I am studying a vector field which has critical points (sources, sinks, saddle points and centers). The magnitude of the vector field goes to zero smoothly in these points, however. Contrast that to the case of e.g. the electric field of mono- and multipoles in electrodynamics, or the currents circulating an Abrikosov vortex in superconductivity (which is a topological defect where the phase of the underlying order parameter diverges, but the amplitude goes smoothly to zero). In these examples, we are dealing with real topological defects with a diverging vector field, if I understand it correctly. They are non-trivial and "interesting" from a physics perspective.

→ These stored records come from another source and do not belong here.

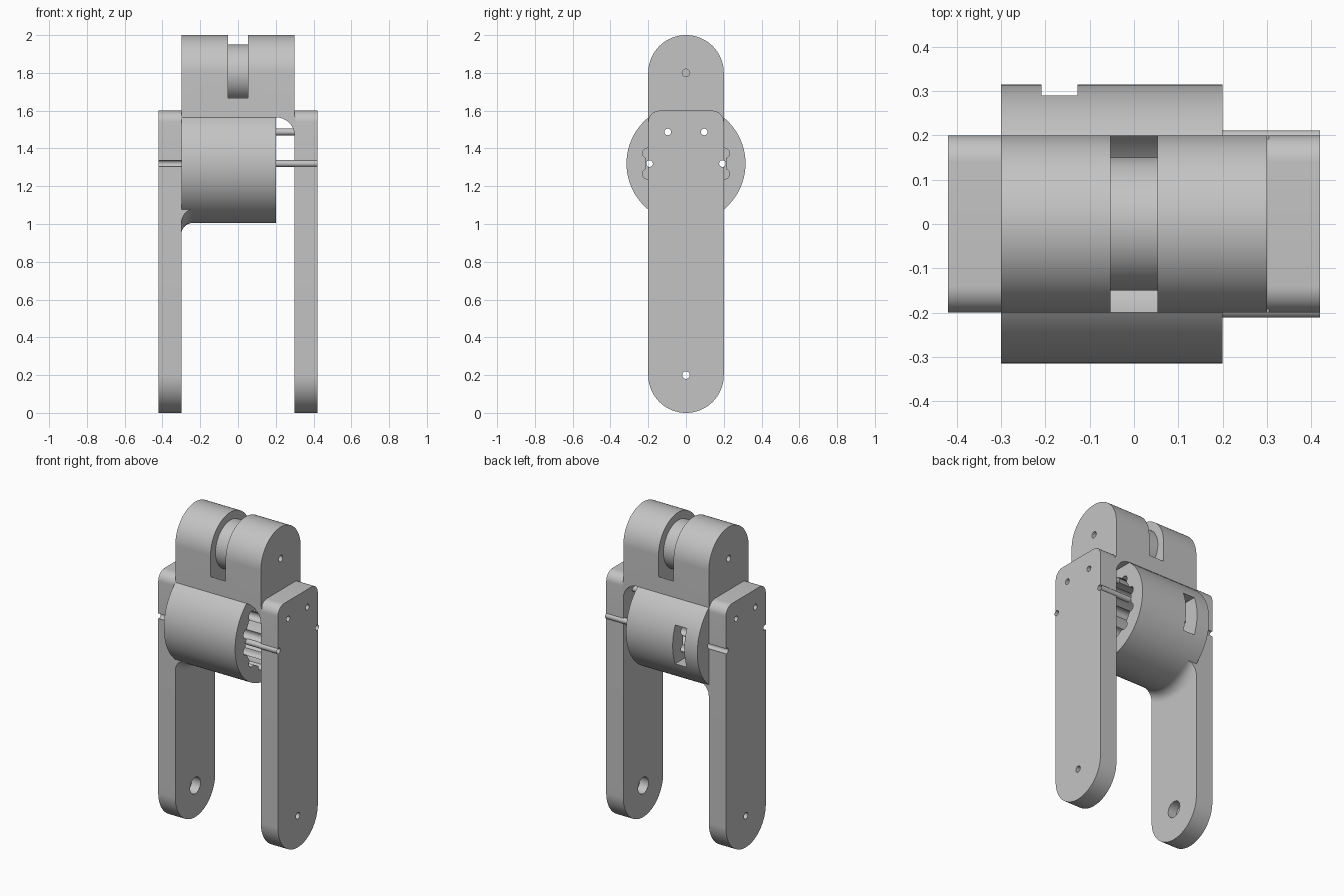
import bpy, bmesh
from math import sin, cos, pi, sqrt, radians

if "Cube" in bpy.data.objects:
    bpy.data.objects.remove(bpy.data.objects["Cube"], do_unlink=True)

grey = bpy.data.materials.new("light grey")
grey.use_nodes = True
grey.diffuse_color = (0.55, 0.55, 0.55, 1)
grey.node_tree.nodes["Principled BSDF"].inputs["Base Color"].default_value = grey.diffuse_color

HALF = 0.2             # half depth of legs and clevis
LEG_IN, LEG_OUT = 0.3, 0.42
BARREL_R, BARREL_Z = 0.315, 1.32
TOP_Z, FOOT_Z = 1.8, 0.2
PIN_R, PIN_RING = 0.0175, 0.193


def finish(name, bm):
    bmesh.ops.recalc_face_normals(bm, faces=bm.faces)
    mesh = bpy.data.meshes.new(name)
    bm.to_mesh(mesh)
    bm.free()
    mesh.materials.append(grey)
    ob = bpy.data.objects.new(name, mesh)
    bpy.context.collection.objects.link(ob)
    return ob


def prism(name, pts, a, b, axis="x", caps=True):
    """Extrude a 2D outline from a to b along x or y."""
    place = (lambda u, v, t: (t, u, v)) if axis == "x" else (lambda u, v, t: (u, t, v))
    bm = bmesh.new()
    low = [bm.verts.new(place(u, v, a)) for u, v in pts]
    high = [bm.verts.new(place(u, v, b)) for u, v in pts]
    for i in range(len(pts)):
        j = (i + 1) % len(pts)
        bm.faces.new((low[i], low[j], high[j], high[i]))
    if caps:
        bm.faces.new(low)
        bm.faces.new(high)
    return finish(name, bm)


def arc(cy, cz, r, start, end, n=24):
    angles = [radians(start + (end - start) * i / n) for i in range(n + 1)]
    return [(cy + r * cos(t), cz + r * sin(t)) for t in angles]


def rod(name, y, z, r, a, b, n=32, caps=True):
    return prism(name, arc(y, z, r, 0, 360, n)[:-1], a, b, caps=caps)


def box(name, x0, x1, y0, y1, z0, z1):
    return prism(name, [(y0, z0), (y1, z0), (y1, z1), (y0, z1)], x0, x1)


def carve(ob, cutters, operation="DIFFERENCE"):
    """Apply each cutter to the object, then discard it."""
    bpy.context.view_layer.objects.active = ob
    for c in cutters:
        c.hide_render = True
        mod = ob.modifiers.new("carve", "BOOLEAN")
        mod.operation, mod.object, mod.solver = operation, c, "EXACT"
        bpy.ops.object.modifier_apply(modifier=mod.name)
        bpy.data.objects.remove(c, do_unlink=True)


# Four guide pins spaced on a ring around the barrel axis
PINS = [(PIN_RING * cos(radians(a)), BARREL_Z + PIN_RING * sin(radians(a)))
        for a in (0, 60, 120, 180)]


def pin_holes():
    return [rod("pin_cutter", y, z, PIN_R, -0.5, 0.5) for y, z in PINS]


parts = []

# Legs: round foot, softened top corners, pivot hole with inner counterbore
outline = (arc(0, FOOT_Z, HALF, 180, 360, 48)
           + arc(HALF - 0.06, 1.54, 0.06, 0, 90, 10)
           + arc(0.06 - HALF, 1.54, 0.06, 90, 180, 10))
for name, side in (("left_leg", 1), ("right_leg", -1)):
    leg = prism(name, outline, side * LEG_IN, side * LEG_OUT)
    carve(leg, pin_holes() + [
        rod("pivot_cutter", 0, FOOT_Z, 0.02, -0.5, 0.5),
        rod("counterbore_cutter", 0, FOOT_Z, 0.052, side * 0.2, side * 0.36)])
    parts.append(leg)


def groove():
    return rod("groove_cutter", 0, TOP_Z, 0.24, -0.053, 0.053, 96)


# Barrel with scalloped blind bore and a window at the back
LOBES, STEPS = 12, 16
bore = []
for i in range(LOBES * STEPS):
    t = 2 * pi * i / (LOBES * STEPS)
    phi = (i % STEPS) / STEPS * 2 * pi / LOBES - pi / LOBES
    d, a = 0.21, 0.028
    inside = a * a - (d * sin(phi)) ** 2
    r = max(0.213, d * cos(phi) + sqrt(inside) if inside > 0 else 0)
    bore.append((r * cos(t), BARREL_Z + r * sin(t)))
barrel = rod("barrel", 0, BARREL_Z, BARREL_R, -LEG_IN, 0.2, 128)
carve(barrel, [prism("bore_cutter", bore, -0.21, 0.3),
               box("window_cutter", -0.21 + 0.001, -0.127, 0.1, 0.4,
                   BARREL_Z - 0.123, BARREL_Z + 0.123),
               groove()] + pin_holes())
parts.append(barrel)

# Flared fillet where the barrel meets the right leg
F = 0.06
bm = bmesh.new()
rings = []
for i in range(11):
    x = F * (1 - cos(i / 10 * pi / 2))
    r = BARREL_R + F - sqrt(F * F - (F - x) ** 2)
    rings.append([bm.verts.new((x - LEG_IN, y, z))
                  for y, z in arc(0, BARREL_Z, r, 0, 360, 128)[:-1]])
for p, q in zip(rings, rings[1:]):
    for i in range(128):
        j = (i + 1) % 128
        bm.faces.new((p[i], p[j], q[j], q[i]))
bm.faces.new(rings[0])
bm.faces.new(rings[-1])
flare = finish("barrel_fillet", bm)
carve(flare, [box("flare_limit", -0.4, 0, -HALF, HALF, 0.9, 1.12)], "INTERSECT")
parts.append(flare)

# Clevis block with round top, ring groove and blind pivot holes
clevis = prism("clevis", [(-HALF, 1.565), (HALF, 1.565)] + arc(0, TOP_Z, HALF, 0, 180, 64),
               -LEG_IN, LEG_IN)
carve(clevis, [box("bore_clearance", -0.2, 0.19, -0.1, 0.1, 1.5, 1.6), groove(),
               rod("pivot_cutter", 0, TOP_Z, 0.02, -0.4, -0.15),
               rod("pivot_cutter", 0, TOP_Z, 0.02, 0.15, 0.4)])
parts.append(clevis)
parts.append(rod("hub", 0, TOP_Z, 0.15, -0.06, 0.06, 96))

# Curved gusset joining the clevis to the left leg
gusset = prism("gusset", [(0.305, 1.465), (0.305, 1.57), (0.2, 1.57)]
               + arc(0.2, 1.465, 0.1, 90, 0, 16), -HALF, HALF, "y")
carve(gusset, pin_holes())
parts.append(gusset)

# Hollow guide pins between the barrel and the left leg
for i, (y, z) in enumerate(PINS):
    parts.append(rod(f"guide_pin_{i + 1}", y, z, PIN_R + 0.0005, 0.2, LEG_OUT, 24, caps=False))

bpy.ops.object.select_all(action="DESELECT")
for ob in parts:
    ob.select_set(True)
bpy.context.view_layer.objects.active = parts[0]
bpy.ops.object.shade_smooth_by_angle(angle=radians(30))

In the vector field that I'm studying, however, the magnitude of the vector field goes to zero smoothly in the critical points, and the underlying order parameter does not diverge. The critical points still obey the Poincaré-Hopf sum rule, which I have verified for different differential topologies. Are such critical points in general "trivial" (since the magnitude of the vector field is well-defined and goes to zero), or can they still be "interesting" from a physical perspective? I think the critical points I'm referring to might usually be called "zeros" instead, but I'm not well-versed in topology or the vector calculus terminology. Sadly I cannot come up with a well-known example that is an analogue of the vector field I'm studying.